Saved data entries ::
● ● ●
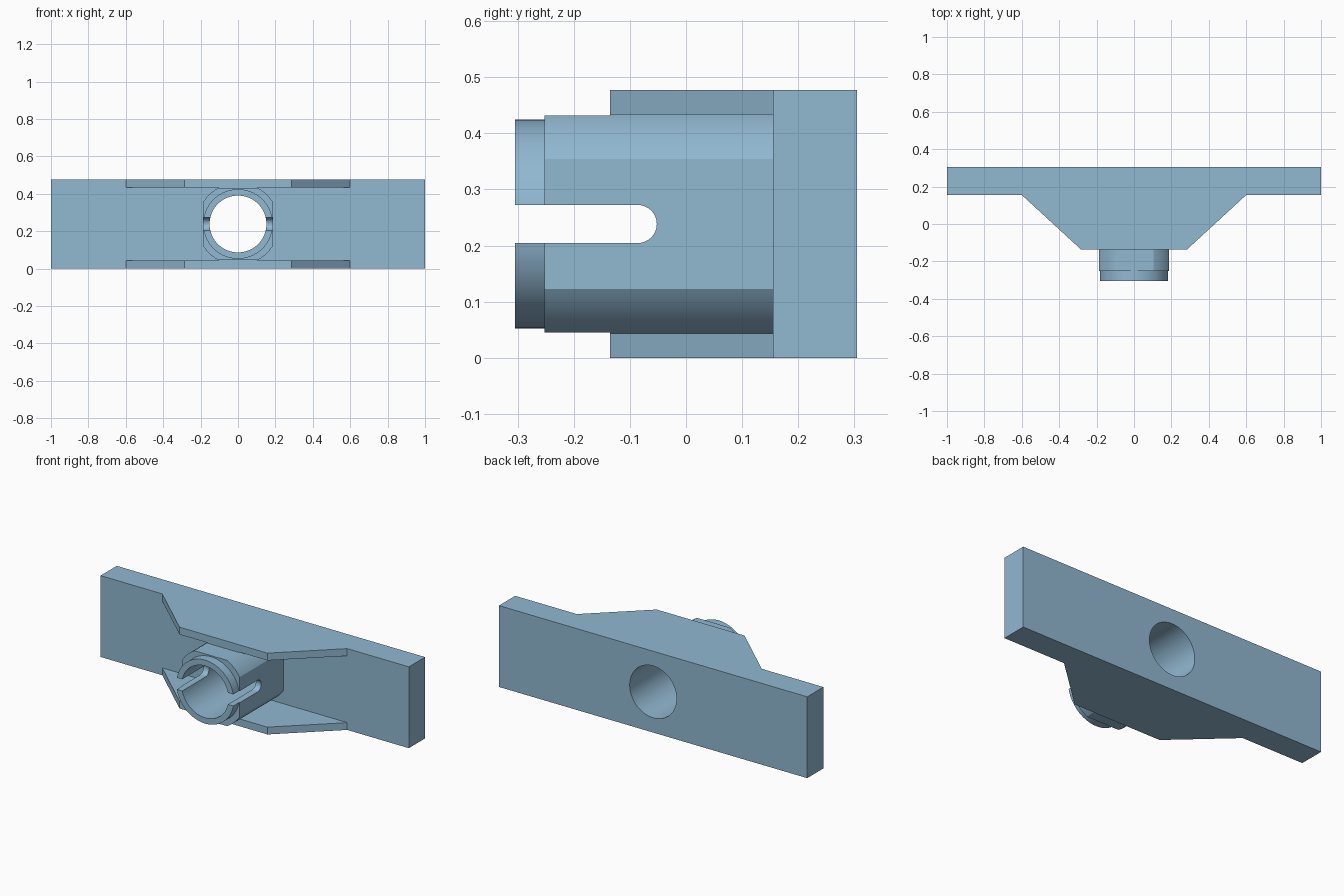
import bpy, bmesh, math

if "Cube" in bpy.data.objects:
    bpy.data.objects.remove(bpy.data.objects["Cube"])

ZC = 0.2385       # height of the bore axis
H = 0.477         # overall height

blue = bpy.data.materials.new("steel_blue")
blue.diffuse_color = (0.285, 0.48, 0.64, 1)
blue.use_nodes = True
blue.node_tree.nodes["Principled BSDF"].inputs["Base Color"].default_value = blue.diffuse_color


def prism(name, pts, axis, lo, hi):
    """Extrude a 2D outline along an axis: Y takes (x, z), Z takes (x, y), X takes (y, z)."""
    place = {'X': lambda a, b, t: (t, a, b),
             'Y': lambda a, b, t: (a, t, b),
             'Z': lambda a, b, t: (a, b, t)}[axis]
    bm = bmesh.new()
    n = len(pts)
    low = [bm.verts.new(place(a, b, lo)) for a, b in pts]
    high = [bm.verts.new(place(a, b, hi)) for a, b in pts]
    bm.faces.new(low)
    bm.faces.new(high)
    for i in range(n):
        j = (i + 1) % n
        bm.faces.new((low[i], low[j], high[j], high[i]))
    bmesh.ops.recalc_face_normals(bm, faces=bm.faces)
    mesh = bpy.data.meshes.new(name)
    bm.to_mesh(mesh)
    bm.free()
    mesh.materials.append(blue)
    ob = bpy.data.objects.new(name, mesh)
    bpy.context.collection.objects.link(ob)
    return ob


def box(name, x, y, z0, z1):
    return prism(name, [(-x, y[0]), (x, y[0]), (x, y[1]), (-x, y[1])], 'Z', z0, z1)


def circle(r, n=96):
    return [(r * math.cos(2 * math.pi * i / n), ZC + r * math.sin(2 * math.pi * i / n))
            for i in range(n)]


def combine(target, tool, operation):
    """Apply a boolean and remove the used part."""
    mod = target.modifiers.new(operation.lower(), 'BOOLEAN')
    mod.operation, mod.solver, mod.object = operation, 'EXACT', tool
    bpy.context.view_layer.objects.active = target
    bpy.ops.object.modifier_apply(modifier=mod.name)
    bpy.data.objects.remove(tool)


# barrel: round section with flattened left, right, top and bottom
R, FX, FZ = 0.22, 0.187, 0.2
a0, a1 = math.acos(FX / R), math.asin(FZ / R)
arc = [a0 + (a1 - a0) * i / 12 for i in range(13)]
quarter = [(R * math.cos(a), R * math.sin(a)) for a in arc]
outline = (quarter + [(-x, z) for x, z in reversed(quarter)]
           + [(-x, -z) for x, z in quarter] + [(x, -z) for x, z in reversed(quarter)])
barrel = prism("barrel", [(x, ZC + z) for x, z in outline], 'Y', -0.252, 0.2)

# the free end of the barrel is slightly lower than the gap between the webs
for z0, z1 in ((ZC + 0.193, 0.6), (-0.2, ZC - 0.193)):
    combine(barrel, box("trim", 0.4, (-0.4, -0.135), z0, z1), 'DIFFERENCE')

# mounting plate, tapered webs and front collar joined into one solid
body = box("bracket_body", 1.0, (0.155, 0.305), 0, H)
web = [(-0.6, 0.155), (-0.285, -0.135), (0.285, -0.135), (0.6, 0.155), (0.6, 0.2), (-0.6, 0.2)]
for z0, z1 in ((0, 0.043), (H - 0.043, H)):
    combine(body, prism("web", web, 'Z', z0, z1), 'UNION')
combine(body, barrel, 'UNION')
combine(body, prism("collar", circle(0.186), 'Y', -0.305, -0.2), 'UNION')

# through bore
combine(body, prism("bore", circle(0.152), 'Y', -0.5, 0.5), 'DIFFERENCE')

# round-ended side slots
s, ys = 0.034, -0.086
slot = [(-0.5, ZC - s)] + [(ys + s * math.cos(t), ZC + s * math.sin(t))
        for t in (math.pi * (i / 16 - 0.5) for i in range(17))] + [(-0.5, ZC + s)]
combine(body, prism("slot", slot, 'X', -0.5, 0.5), 'DIFFERENCE')

bpy.ops.object.select_all(action='DESELECT')
body.select_set(True)
bpy.context.view_layer.objects.active = body
bpy.ops.object.shade_smooth_by_angle(angle=math.radians(25))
● ● ●
What you will do :: Take the entries above and return only the lines from the one with "bm.faces.new((low[i], low[j], high[j], high[i]))" to the one with "mod = target.modifiers.new(operation.lower(), 'BOOLEAN')", both included, unchanged.

Completed task ::
        bm.faces.new((low[i], low[j], high[j], high[i]))
    bmesh.ops.recalc_face_normals(bm, faces=bm.faces)
    mesh = bpy.data.meshes.new(name)
    bm.to_mesh(mesh)
    bm.free()
    mesh.materials.append(blue)
    ob = bpy.data.objects.new(name, mesh)
    bpy.context.collection.objects.link(ob)
    return ob


def box(name, x, y, z0, z1):
    return prism(name, [(-x, y[0]), (x, y[0]), (x, y[1]), (-x, y[1])], 'Z', z0, z1)


def circle(r, n=96):
    return [(r * math.cos(2 * math.pi * i / n), ZC + r * math.sin(2 * math.pi * i / n))
            for i in range(n)]


def combine(target, tool, operation):
    """Apply a boolean and remove the used part."""
    mod = target.modifiers.new(operation.lower(), 'BOOLEAN')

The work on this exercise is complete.